The Suez Grounding Was an Accident. The Next Blocked Chokepoint Might Not Be

commentary

Mar 30, 2021

Stranded ship Ever Given, one of the world's largest container ships, after it ran aground, in the Suez Canal, March 28, 2021, photo by Suez Canal Authority/Handout via Reuters

Stranded ship Ever Given, one of the world's largest container ships, after it ran aground, in the Suez Canal, March 28, 2021

Photo by Suez Canal Authority/Handout via Reuters

The recent spectacle of the hulking container ship wedged into the Suez Canal is a reminder of how vulnerable maritime transportation is to blocked chokepoints. While the Ever Given appears to have gotten stuck by accident, military planners must remember that such blockages can be inflicted on purpose.

This tactic—called “blockships”—has a long history. British forces used it in both world wars, as did Union forces during the American Civil War. Earlier uses have been documented going back 1,000 years. But this ancient naval maneuver remains highly relevant in the twenty-first century: In 2014, Russian forces used it to trap most of the Ukrainian Navy in a Crimean port. By sinking two obsolete ships to obstruct the harbor exit, they prevented Ukrainian ships from escaping to sea, enabling their capture from the landward side.…

The remainder of this commentary is available at defenseone.com.

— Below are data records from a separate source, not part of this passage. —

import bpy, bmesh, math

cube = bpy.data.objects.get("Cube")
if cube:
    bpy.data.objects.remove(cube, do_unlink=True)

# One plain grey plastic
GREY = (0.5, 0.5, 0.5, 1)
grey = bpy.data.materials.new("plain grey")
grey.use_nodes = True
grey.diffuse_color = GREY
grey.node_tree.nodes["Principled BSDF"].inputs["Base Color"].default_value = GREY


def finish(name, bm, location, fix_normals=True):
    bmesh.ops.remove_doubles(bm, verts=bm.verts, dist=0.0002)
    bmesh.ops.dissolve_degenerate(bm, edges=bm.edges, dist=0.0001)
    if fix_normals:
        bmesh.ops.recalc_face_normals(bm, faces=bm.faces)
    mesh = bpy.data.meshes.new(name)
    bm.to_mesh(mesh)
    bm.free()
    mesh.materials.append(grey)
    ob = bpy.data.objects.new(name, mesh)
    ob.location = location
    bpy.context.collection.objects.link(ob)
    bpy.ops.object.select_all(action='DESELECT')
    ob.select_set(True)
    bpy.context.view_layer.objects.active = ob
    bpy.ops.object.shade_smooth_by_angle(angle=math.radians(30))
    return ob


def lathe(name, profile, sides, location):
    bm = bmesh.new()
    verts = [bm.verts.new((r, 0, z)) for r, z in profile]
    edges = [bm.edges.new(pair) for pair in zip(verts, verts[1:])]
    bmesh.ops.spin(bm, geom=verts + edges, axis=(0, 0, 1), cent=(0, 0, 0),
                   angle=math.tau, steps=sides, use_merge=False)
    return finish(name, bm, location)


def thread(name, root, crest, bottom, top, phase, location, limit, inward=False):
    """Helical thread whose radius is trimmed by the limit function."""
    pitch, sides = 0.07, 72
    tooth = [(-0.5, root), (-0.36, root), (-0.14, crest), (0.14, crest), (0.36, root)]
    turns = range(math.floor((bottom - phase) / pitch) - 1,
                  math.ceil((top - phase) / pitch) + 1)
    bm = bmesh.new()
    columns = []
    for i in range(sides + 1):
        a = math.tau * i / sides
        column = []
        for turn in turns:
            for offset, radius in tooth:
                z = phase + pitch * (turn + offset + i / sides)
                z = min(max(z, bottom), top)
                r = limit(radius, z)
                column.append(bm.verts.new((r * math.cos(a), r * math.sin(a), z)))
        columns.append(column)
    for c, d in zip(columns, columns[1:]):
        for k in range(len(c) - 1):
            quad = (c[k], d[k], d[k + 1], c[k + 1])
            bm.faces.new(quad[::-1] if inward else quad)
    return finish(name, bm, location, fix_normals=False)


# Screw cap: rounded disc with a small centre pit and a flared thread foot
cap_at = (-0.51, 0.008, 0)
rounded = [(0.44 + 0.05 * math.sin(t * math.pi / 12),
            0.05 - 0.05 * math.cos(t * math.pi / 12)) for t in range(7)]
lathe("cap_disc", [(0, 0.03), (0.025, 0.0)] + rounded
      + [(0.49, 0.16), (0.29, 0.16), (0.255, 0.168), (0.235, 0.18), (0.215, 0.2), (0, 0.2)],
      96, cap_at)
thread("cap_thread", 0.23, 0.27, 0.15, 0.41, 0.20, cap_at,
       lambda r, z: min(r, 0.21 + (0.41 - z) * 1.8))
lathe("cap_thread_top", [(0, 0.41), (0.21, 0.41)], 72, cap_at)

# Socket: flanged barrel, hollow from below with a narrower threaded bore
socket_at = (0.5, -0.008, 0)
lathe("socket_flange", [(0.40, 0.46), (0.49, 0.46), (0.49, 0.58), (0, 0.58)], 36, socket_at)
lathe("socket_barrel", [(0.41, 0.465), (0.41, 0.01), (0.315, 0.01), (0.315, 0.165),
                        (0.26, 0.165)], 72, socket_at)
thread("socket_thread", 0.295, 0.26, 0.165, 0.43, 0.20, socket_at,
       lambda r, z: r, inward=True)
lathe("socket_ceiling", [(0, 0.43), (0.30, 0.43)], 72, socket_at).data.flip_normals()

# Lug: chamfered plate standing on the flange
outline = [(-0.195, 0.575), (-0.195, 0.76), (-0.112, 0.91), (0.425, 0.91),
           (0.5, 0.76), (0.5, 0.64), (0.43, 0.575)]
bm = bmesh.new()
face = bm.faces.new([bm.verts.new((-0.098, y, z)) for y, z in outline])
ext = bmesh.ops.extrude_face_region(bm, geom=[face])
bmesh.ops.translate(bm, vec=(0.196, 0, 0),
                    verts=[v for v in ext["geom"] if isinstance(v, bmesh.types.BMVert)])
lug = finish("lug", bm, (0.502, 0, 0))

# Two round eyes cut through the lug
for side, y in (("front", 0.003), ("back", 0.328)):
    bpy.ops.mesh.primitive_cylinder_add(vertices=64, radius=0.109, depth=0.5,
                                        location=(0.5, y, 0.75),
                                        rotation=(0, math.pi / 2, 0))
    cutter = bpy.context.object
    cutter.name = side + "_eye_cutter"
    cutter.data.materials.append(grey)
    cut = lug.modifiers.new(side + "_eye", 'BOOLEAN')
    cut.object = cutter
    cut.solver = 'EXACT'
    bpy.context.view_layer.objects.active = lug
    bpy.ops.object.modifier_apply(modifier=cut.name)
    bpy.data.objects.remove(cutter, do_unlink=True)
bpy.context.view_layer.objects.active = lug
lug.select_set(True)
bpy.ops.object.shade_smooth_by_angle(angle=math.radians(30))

Scott Savitz is a senior engineer at the nonprofit, nonpartisan RAND Corporation.